Although available year round, you can’t beat the taste and freshness of locally grown asparagus. Its short growing season – May and June – means now is the time to add this green vegetable to your menu.
There’s more to asparagus than its tender stalks and great taste – it’s also a nutritional powerhouse. It’s high in fibre, vitamin A, vitamin B6, thiamin (B1), vitamin K and potassium and contains a unique combination of anti-inflammatory phytochemicals.
Asparagus is also a leading source of folate, a B vitamin that keeps the DNA of our cells in good repair. One serving of asparagus (1/2 cup or 6 spears) delivers one-third of a day’s worth of folate (adults need 400 micrograms daily). Not bad for only 20 calories.
Eating asparagus may also support digestive health thanks to its inulin content, a type of carbohydrate that promotes the growth of friendly probiotic bacteria in our gut. (Probitoic bacteria are thought to boost immunity, lower the risk of allergy, improve lactose digestion and ease symptoms of irritable bowel syndrome.)
Steam, roast, grill or quickly sauté asparagus to preserve more nutrients and antioxidants. Cooking for too long – and with too much water (e.g. boiling) – leaches out nutrients.
There’s nothing better than fresh asparagus steamed and served with a splash of freshly squeezed lemon juice. I also enjoy it roasted with a drizzle of olive oil and a sprinkle of coarse sea salt. Save leftover roasted or grilled asparagus for veggie sandwiches or to add to a green salad.
But don’t stop there. Add cut up asparagus to stir-fries, pasta dishes, risotto, soups, omelettes and frittatas. Include raw asparagus spears in a vegetable tray with hummus or tzatziki dip. Or, make a pot of asparagus soup for quick weekday lunches.
One possible side effect from eating asparagus: strong smelling urine. But don’t let this stop you from enjoying asparagus this season.
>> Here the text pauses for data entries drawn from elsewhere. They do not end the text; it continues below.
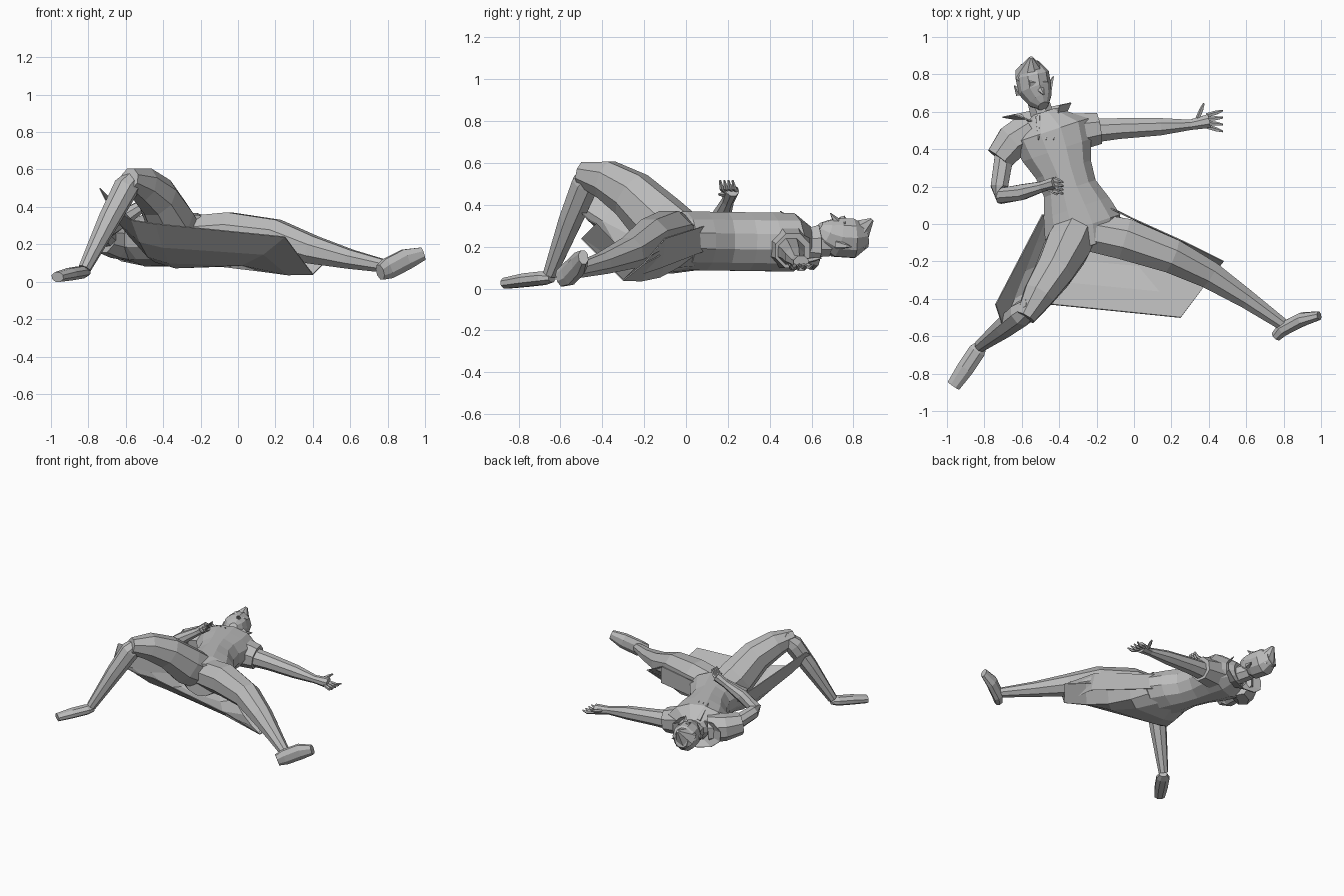
import bpy
import math
from mathutils import Vector

if "Cube" in bpy.data.objects:
    bpy.data.objects.remove(bpy.data.objects["Cube"])

UP = Vector((0, 0, 1))


def make_material(name, colour):
    mat = bpy.data.materials.new(name)
    mat.use_nodes = True
    mat.diffuse_color = colour
    shader = mat.node_tree.nodes["Principled BSDF"]
    shader.inputs["Base Color"].default_value = colour
    return mat


grey = make_material("plain grey", (0.5, 0.5, 0.5, 1))


def make_object(name, verts, faces):
    mesh = bpy.data.meshes.new(name)
    mesh.from_pydata(verts, [], faces)
    mesh.materials.append(grey)
    obj = bpy.data.objects.new(name, mesh)
    bpy.context.collection.objects.link(obj)
    return obj


def loft(name, stations, height=lambda radius: radius, hint=UP, sides=8):
    """Skin rings along a path; each station is x, y, z, radius."""
    centres = [Vector(station[:3]) for station in stations]
    last = len(stations) - 1
    verts, faces = [], []
    for i, centre in enumerate(centres):
        along = centres[min(i + 1, last)] - centres[max(i - 1, 0)]
        side = along.cross(hint).normalized()
        up = side.cross(along).normalized()
        radius = stations[i][3]
        for k in range(sides):
            angle = math.tau * (k + 0.5) / sides
            verts.append(centre + side * radius * math.cos(angle)
                         + up * height(radius) * math.sin(angle))
    for i in range(last):
        for k in range(sides):
            a = i * sides + k
            b = i * sides + (k + 1) % sides
            faces.append((a, a + sides, b + sides, b))
    faces.append(tuple(range(sides)))
    faces.append(tuple(reversed(range(last * sides, len(verts)))))
    return make_object(name, verts, faces)


def sheet(name, rows):
    """Thin cloth panel through rows of points."""
    cols = len(rows[0])
    verts = [point for row in rows for point in row]
    faces = []
    for r in range(len(rows) - 1):
        for c in range(cols - 1):
            a = r * cols + c
            faces.append((a, a + 1, a + cols + 1, a + cols))
    obj = make_object(name, verts, faces)
    solid = obj.modifiers.new("thickness", "SOLIDIFY")
    solid.thickness = 0.006
    solid.offset = 0


def spike(name, base, tip, radius, sides=5):
    loft(name, [(*base, radius), (*tip, radius / 9)], sides=sides)


def finger(name, root, reach, curl):
    """Two straight joints, the second one bent by the curl."""
    knuckle = root + reach
    tip = knuckle + reach * 0.7 + curl
    loft(name, [(*root, .013), (*knuckle, .012), (*tip, .005)], sides=5)


# Torso, with widths spaced evenly from crotch to neck
crotch, throat = Vector((-.24, -.12, .23)), Vector((-.48, .6, .22))
widths = [.13, .22, .19, .15, .16, .2, .22, .07]
spine = [crotch.lerp(throat, i / (len(widths) - 1)) for i in range(len(widths))]
loft("torso", [(*p, w) for p, w in zip(spine, widths)],
     lambda radius: min(radius, .145), sides=12)
loft("neck", [(-.48, .55, .21, .07), (-.52, .68, .21, .06)])

# Straight left leg
loft("left_leg", [
    (-.25, -.04, .25, .11), (-.05, -.08, .26, .12), (.2, -.17, .24, .1),
    (.4, -.27, .17, .08), (.6, -.4, .12, .055), (.8, -.54, .08, .035),
])
loft("left_foot", [
    (.76, -.6, .05, .03), (.8, -.56, .07, .04),
    (.9, -.51, .12, .04), (.99, -.49, .15, .025),
], lambda radius: radius * 1.5)

# Raised right leg
loft("right_thigh", [
    (-.31, -.03, .25, .12), (-.36, -.13, .32, .13), (-.43, -.26, .45, .11),
    (-.51, -.38, .52, .09), (-.58, -.5, .55, .055),
], lambda radius: radius * 1.1)
loft("right_shin", [
    (-.54, -.43, .57, .05), (-.6, -.48, .5, .07),
    (-.69, -.55, .33, .06), (-.82, -.65, .07, .035),
])
loft("right_foot", [
    (-.81, -.64, .05, .03), (-.84, -.68, .05, .05),
    (-.9, -.77, .04, .05), (-.965, -.865, .025, .04),
], lambda radius: radius * 0.7)

# Long coat skirt: a waist arc blended to the hem, sagging in between
# and lifted over the raised leg
hem = [Vector(p) for p in (
    (-.74, -.43, .5), (-.7, -.55, .42), (-.57, -.47, .33), (-.44, -.43, .31),
    (.25, -.5, .24), (.4, -.3, .04), (.48, -.2, .12))]
ROWS = 5
skirt = []
for r in range(ROWS):
    t = r / (ROWS - 1)
    row = []
    for k, corner in enumerate(hem):
        angle = math.pi * k / (len(hem) - 1)
        waist = Vector((-.3 - .19 * math.cos(angle), .05, .25 - .16 * math.sin(angle)))
        sag = .1 * math.sin(math.pi * t) * math.sin(angle)
        row.append(waist.lerp(corner, t) - UP * sag)
    skirt.append(row)
sheet("coat_skirt", skirt)
sheet("coat_left_flap", [[(-.14, .09, .3), (-.13, .09, .18)],
                         [(.28, -.1, .24), (.3, -.12, .1)],
                         [(.48, -.2, .12), (.4, -.3, .04)]])

# Sleeves and arms
loft("left_sleeve", [(-.38, .48, .21, .12), (-.19, .51, .18, .09)])
loft("left_arm", [
    (-.22, .5, .18, .07), (-.08, .51, .17, .06), (.14, .52, .15, .05),
    (.3, .53, .13, .03), (.4, .55, .12, .04),
])
loft("right_sleeve", [(-.55, .5, .21, .11), (-.65, .44, .22, .1), (-.72, .35, .23, .08)])
loft("right_arm", [
    (-.69, .39, .23, .055), (-.72, .2, .26, .05), (-.71, .15, .27, .045),
    (-.6, .17, .35, .045), (-.49, .2, .42, .03), (-.42, .22, .47, .035),
])

# Fingers: the left hand fans out, the right hand curls up
left_palm, right_palm = Vector((.39, .55, .11)), Vector((-.43, .21, .47))
for i in range(4):
    spread = (i - 1.5) * .02
    row = Vector((0, spread, 0))
    finger(f"left_finger_{i}", left_palm + row, Vector((.05, spread / 2, -.01)), UP * .02)
    finger(f"right_finger_{i}", right_palm + row, Vector((.03, -.01, .01)), UP * .03)
finger("left_thumb", Vector((.34, .56, .13)), Vector((.02, .05, .01)), UP * 0)
finger("right_thumb", Vector((-.46, .19, .45)), Vector((.03, -.02, 0)), UP * 0)

# Head lying back, turned a little to its left
loft("head", [
    (-.485, .63, .29, .03), (-.5, .66, .265, .065), (-.53, .72, .245, .09),
    (-.545, .8, .24, .09), (-.56, .86, .25, .05),
], lambda radius: radius * 1.1, Vector((.35, 0, 1)), 10)
spike("nose", (-.5, .72, .32), (-.48, .69, .36), .02)
spike("brow", (-.56, .75, .33), (-.46, .76, .31), .02)
spike("crest_hair", (-.55, .8, .25), (-.55, .89, .33), .09, 8)
spike("right_ear", (-.61, .7, .23), (-.64, .74, .25), .025)
spike("left_ear", (-.46, .72, .21), (-.43, .79, .2), .025)

# Flared collar, open at the throat
inner, outer = [], []
for k in range(9):
    angle = math.radians(130 + k * 35)
    c, s = math.cos(angle), math.sin(angle)
    inner.append((-.48 + .1 * c, .55, .21 + .09 * s))
    outer.append((-.52 + .19 * c, .61 + .04 * c, .21 + .12 * s))
sheet("collar", [inner, outer])

# Throat folds
for i in range(3):
    x = -.51 + i * .04
    spike(f"throat_fold_{i}", (x, .57, .28), (x, .45, .37), .02)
It’s harmless and not everyone experiences it. It’s thought some people are genetically inclined to metabolize asparagus in such a way that generates odor-producing substances. Scientists suspect the likely culprit is methyl mercaptan, a sulfur-containing derivative of an amino acid in asparagus called methionine.
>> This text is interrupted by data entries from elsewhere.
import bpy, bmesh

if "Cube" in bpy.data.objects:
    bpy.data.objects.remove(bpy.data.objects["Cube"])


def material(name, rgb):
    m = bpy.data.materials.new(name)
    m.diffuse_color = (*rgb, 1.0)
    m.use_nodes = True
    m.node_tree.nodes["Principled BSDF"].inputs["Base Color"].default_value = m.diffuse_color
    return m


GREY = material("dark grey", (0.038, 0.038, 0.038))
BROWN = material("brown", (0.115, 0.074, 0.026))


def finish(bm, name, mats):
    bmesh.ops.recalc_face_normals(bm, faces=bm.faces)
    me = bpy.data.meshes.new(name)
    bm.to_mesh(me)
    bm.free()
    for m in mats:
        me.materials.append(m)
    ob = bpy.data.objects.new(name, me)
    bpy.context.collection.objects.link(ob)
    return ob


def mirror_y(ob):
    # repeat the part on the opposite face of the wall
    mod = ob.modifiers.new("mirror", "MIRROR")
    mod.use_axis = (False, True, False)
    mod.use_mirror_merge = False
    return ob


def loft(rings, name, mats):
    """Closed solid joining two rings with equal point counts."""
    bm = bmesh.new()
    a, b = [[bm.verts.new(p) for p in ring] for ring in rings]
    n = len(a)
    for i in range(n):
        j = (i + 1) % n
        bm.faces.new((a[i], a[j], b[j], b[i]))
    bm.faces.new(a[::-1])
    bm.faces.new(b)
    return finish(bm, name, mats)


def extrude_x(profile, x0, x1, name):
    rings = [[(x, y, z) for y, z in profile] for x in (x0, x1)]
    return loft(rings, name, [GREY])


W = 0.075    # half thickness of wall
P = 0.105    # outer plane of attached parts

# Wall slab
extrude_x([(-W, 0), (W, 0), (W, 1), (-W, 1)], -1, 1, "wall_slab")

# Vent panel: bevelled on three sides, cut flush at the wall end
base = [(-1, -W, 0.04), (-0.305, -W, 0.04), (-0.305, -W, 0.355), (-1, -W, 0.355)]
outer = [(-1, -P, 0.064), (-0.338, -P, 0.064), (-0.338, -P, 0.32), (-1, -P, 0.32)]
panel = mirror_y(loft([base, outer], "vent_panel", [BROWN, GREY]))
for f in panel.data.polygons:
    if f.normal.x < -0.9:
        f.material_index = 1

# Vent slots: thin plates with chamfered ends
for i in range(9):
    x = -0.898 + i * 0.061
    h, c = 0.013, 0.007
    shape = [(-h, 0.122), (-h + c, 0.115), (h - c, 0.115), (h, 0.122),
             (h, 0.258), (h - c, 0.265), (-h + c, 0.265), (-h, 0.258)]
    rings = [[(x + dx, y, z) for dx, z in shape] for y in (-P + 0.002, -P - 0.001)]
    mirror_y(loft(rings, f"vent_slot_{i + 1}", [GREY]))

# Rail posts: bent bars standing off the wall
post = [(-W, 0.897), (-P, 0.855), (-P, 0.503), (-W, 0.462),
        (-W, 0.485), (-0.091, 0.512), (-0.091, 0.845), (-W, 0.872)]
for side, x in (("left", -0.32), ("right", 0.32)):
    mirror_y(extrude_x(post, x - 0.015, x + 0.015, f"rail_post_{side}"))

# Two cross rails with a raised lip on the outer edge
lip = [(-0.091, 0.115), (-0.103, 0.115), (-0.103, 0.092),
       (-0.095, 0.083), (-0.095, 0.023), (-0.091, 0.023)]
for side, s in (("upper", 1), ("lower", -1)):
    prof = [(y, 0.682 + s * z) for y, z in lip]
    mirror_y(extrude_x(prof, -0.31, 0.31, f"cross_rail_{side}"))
Asparagus: nutrition by the numbers
Per 1/2 cup or 6 spears
0.2 grams of fat
3.7 grams of carbohydrate
2 grams of fibre
134 micrograms of folate
45 micrograms of vitamin K
202 milligrams of potassium
Leslie Beck, a registered dietitian, is the national director of nutrition at BodyScience Medical. She can be seen Thursdays at noon on CTV News Channel’s Direct. Lesliebeck.com